A Republican ticket with presidential candidate Sen. Ted Cruz of Texas at the top of is now the most likely chance the GOP has to defeat presidential candidate Donald Trump and potentially win the general election.
The idea that someone like former Republican Gov. Mitt Romney of Massachusetts, Republican Sen. Marco Rubio of Florida or even currently-running Republican Gov. John Kasich of Ohio could get the nomination on a second-ballot vote at the convention after Trump loses the first ballot is the stuff of pure GOP elite fantasy.
Another possibility would be for the party to throw its weight behind a 'unity' candidate like House Speaker, Republican Rep. Paul Ryan of Wisconsin. However, something like this would (rightly) be seen as profoundly undemocratic by supporters of both Trump and Cruz, and may lead to a full-scale revolt within the party. This would be a risky bid by someone who would only have about four months to cobble together a campaign organization to take on the Democratic nominee, and it could very well backfire.
Cruz is the only logical option for the GOP establishment, even if its leaders believe supporting Cruz may be as dangerous as supporting Trump in the long run.
Even if he is hated by the vast majority of his colleagues in the Senate, Republican leaders can be sure that Cruz will govern as a conservative and will pursue right-wing policies with the (likely) backing of a fully Republican Congress. Trump runs the risk of potentially being a loose cannon whose nomination may flip the Senate to the Democrats, and who may weaken the GOP's grip on the House of Representatives.
John Kass of The Chicago Tribune called for establishment figures to rally behind Cruz on March 9 before Trump's favorability ratings started to severely dip. Evidence shows Republican figures are warming up to Cruz, even if they do not particularly like him: Mitt Romney, former Gov. Rick Perry of Texas, former 2016 presidential candidate Carly Fiorina, former Gov. Jeb Bush of Florida, Gov. Scott Walker of Wisconsin and Sen. Lindsey Graham of South Carolina have all endorsed Cruz.
Trump's most prominent GOP support right now is coming from Gov. Chris Christie of New Jersey, former 2016 presidential candidate Dr. Ben Carson, and Gov. Rick Scott of Florida. The establishment, at least the portion of the establishment that has endorsed a candidate, clearly prefers Cruz.
Cruz has run a tight, solid campaign, bereft of the constant name-calling, berating and violence that has come to characterize Trump's campaign events. Cruz is focusing on currying favor with Republican donors in places where the Republicans are normally slated to lose, such as New York and California, and where Trump is slated to win big in the Republican race, according to The New York Times.
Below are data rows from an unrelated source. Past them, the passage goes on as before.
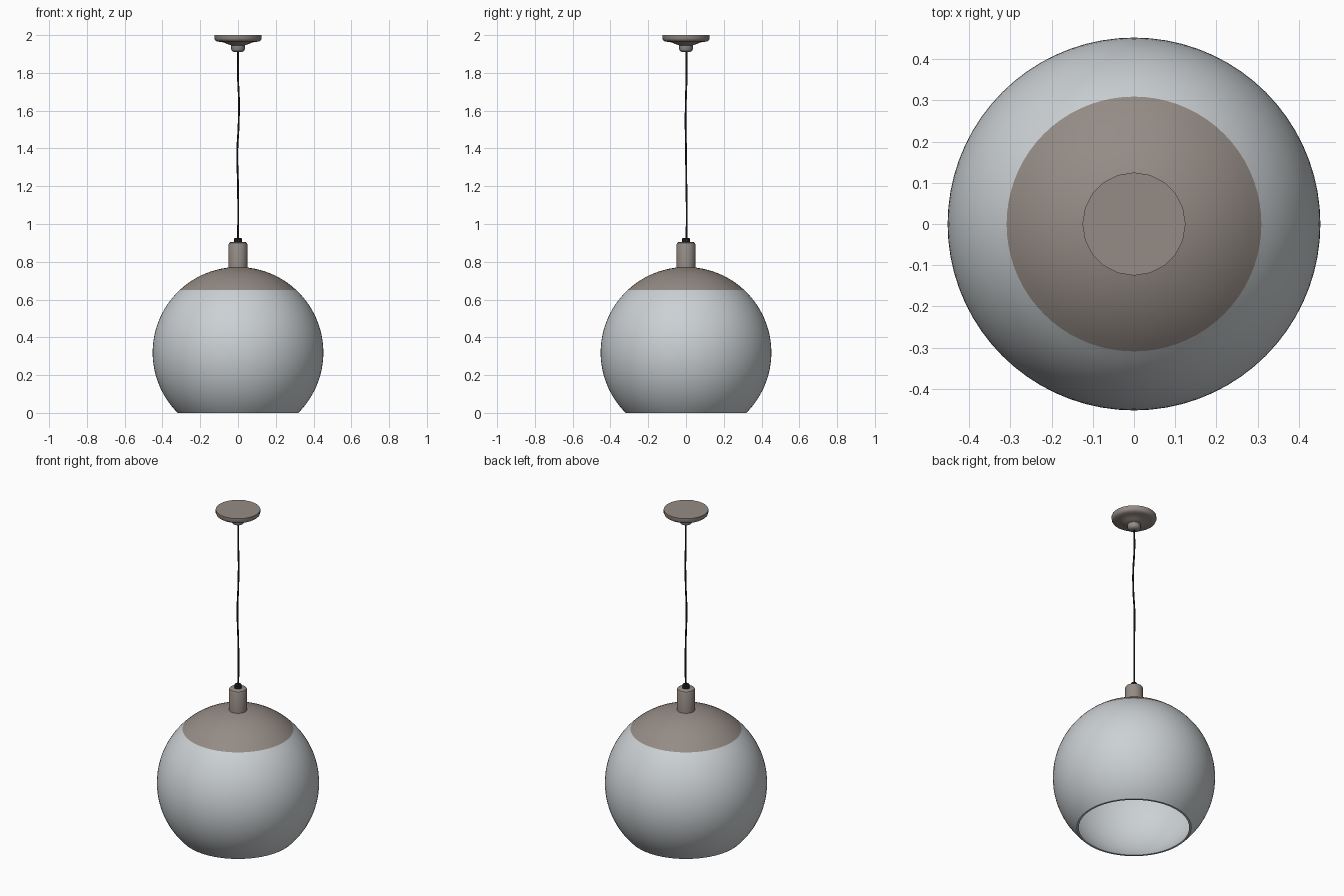
import bpy, bmesh, math

if "Cube" in bpy.data.objects:
    bpy.data.objects.remove(bpy.data.objects["Cube"])

def material(name, rgb):
    m = bpy.data.materials.new(name)
    m.diffuse_color = (*rgb, 1)
    m.use_nodes = True
    m.node_tree.nodes["Principled BSDF"].inputs["Base Color"].default_value = m.diffuse_color
    return m

glass = material("pale_grey_glass", (0.60, 0.635, 0.655))
bronze = material("warm_grey_metal", (0.30, 0.26, 0.235))
black = material("black_cord", (0.015, 0.015, 0.015))

def lathe(name, profile, sides, mat, closed=False):
    """Revolve (radius, z) points about the z axis."""
    bm = bmesh.new()
    rings = []
    for r, z in profile:
        if r < 1e-5:
            rings.append([bm.verts.new((0, 0, z))] * sides)
        else:
            rings.append([bm.verts.new((r * math.cos(2 * math.pi * i / sides),
                                        r * math.sin(2 * math.pi * i / sides), z))
                          for i in range(sides)])
    pairs = list(zip(rings, rings[1:])) + ([(rings[-1], rings[0])] if closed else [])
    for a, b in pairs:
        if a[0] is a[1] and b[0] is b[1]:
            continue   # two poles: nothing to span
        for i in range(sides):
            j = (i + 1) % sides
            bm.faces.new(list(dict.fromkeys((a[i], a[j], b[j], b[i]))))
    bmesh.ops.recalc_face_normals(bm, faces=bm.faces)
    mesh = bpy.data.meshes.new(name)
    bm.to_mesh(mesh)
    bm.free()
    mesh.materials.append(mat)
    ob = bpy.data.objects.new(name, mesh)
    bpy.context.collection.objects.link(ob)
    bpy.ops.object.select_all(action='DESELECT')
    ob.select_set(True)
    bpy.context.view_layer.objects.active = ob
    bpy.ops.object.shade_smooth_by_angle(angle=math.radians(35))
    return ob

CZ, R, T = 0.32, 0.452, 0.008   # globe centre height, radius, wall

def arc(radius, z0, z1, n):
    """Points on the globe between two heights."""
    a0, a1 = (math.asin(max(-1, min(1, (z - CZ) / radius))) for z in (z0, z1))
    return [(radius * math.cos(a0 + (a1 - a0) * i / n),
             CZ + radius * math.sin(a0 + (a1 - a0) * i / n)) for i in range(n + 1)]

# Open-bottomed glass globe and the metal cap that closes it
lathe("glass_shade", arc(R, 0, 0.65, 28) + arc(R - T, 0.65, 0, 28), 72, glass, True)
# Cap: outer dome to the pole, inner dome back to the seam; the open seam edge is closed by the ring
outer = arc(R, 0.65, CZ + R, 12)
inner = arc(R - T, CZ + R - T, 0.65, 12)
outer[-1], inner[0] = (0, CZ + R), (0, CZ + R - T)
cap = lathe("shade_cap", outer + inner, 72, bronze, True)

# Lamp holder neck and cord grip
lathe("neck", [(0, 0.766), (0.05, 0.766), (0.05, 0.893), (0.047, 0.9),
               (0.04, 0.904), (0, 0.904)], 32, bronze)
lathe("cord_grip", [(0, 0.90), (0.021, 0.90), (0.021, 0.921), (0.016, 0.927), (0, 0.927)], 16, black)

# Ceiling rose
lathe("ceiling_rose", [(0, 2.0), (0.125, 2.0), (0.125, 1.982), (0.121, 1.973), (0.112, 1.967),
                       (0.095, 1.964), (0.073, 1.961), (0.06, 1.954), (0.046, 1.949),
                       (0.036, 1.946), (0.036, 1.924), (0.032, 1.917), (0.022, 1.911),
                       (0, 1.911)], 20, bronze)

# Slightly wavering cord
curve = bpy.data.curves.new("cord", 'CURVE')
curve.dimensions = '3D'
curve.bevel_depth = 0.005
curve.bevel_resolution = 2
path = [(0, 0.002, 0.91), (0.001, 0.004, 1.05), (0, 0.002, 1.2), (-0.004, 0, 1.38),
        (0.003, -0.002, 1.52), (0.005, -0.001, 1.65), (0, 0.003, 1.78), (0, 0.002, 1.92)]
sp = curve.splines.new('BEZIER')
sp.bezier_points.add(len(path) - 1)
for p, co in zip(sp.bezier_points, path):
    p.co = co
    p.handle_left_type = p.handle_right_type = 'AUTO'
curve.materials.append(black)
bpy.context.collection.objects.link(bpy.data.objects.new("cord", curve))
Trump has spent the entire campaign trying to gain the support of the angriest part of the electorate, while basically pushing out everyone else. Alternatively, Cruz has patiently focused on trying to win new friends and supporters. That strategy seems to be paying off in spades and will be important for Cruz to gain more delegates in the weeks and months before the convention.
It may be that Iowa actually did pick the eventual Republican nominee this year after all. A Cruz candidacy would be more dangerous to Democrats than Trump and may lessen the chance that the Republican Party collapses.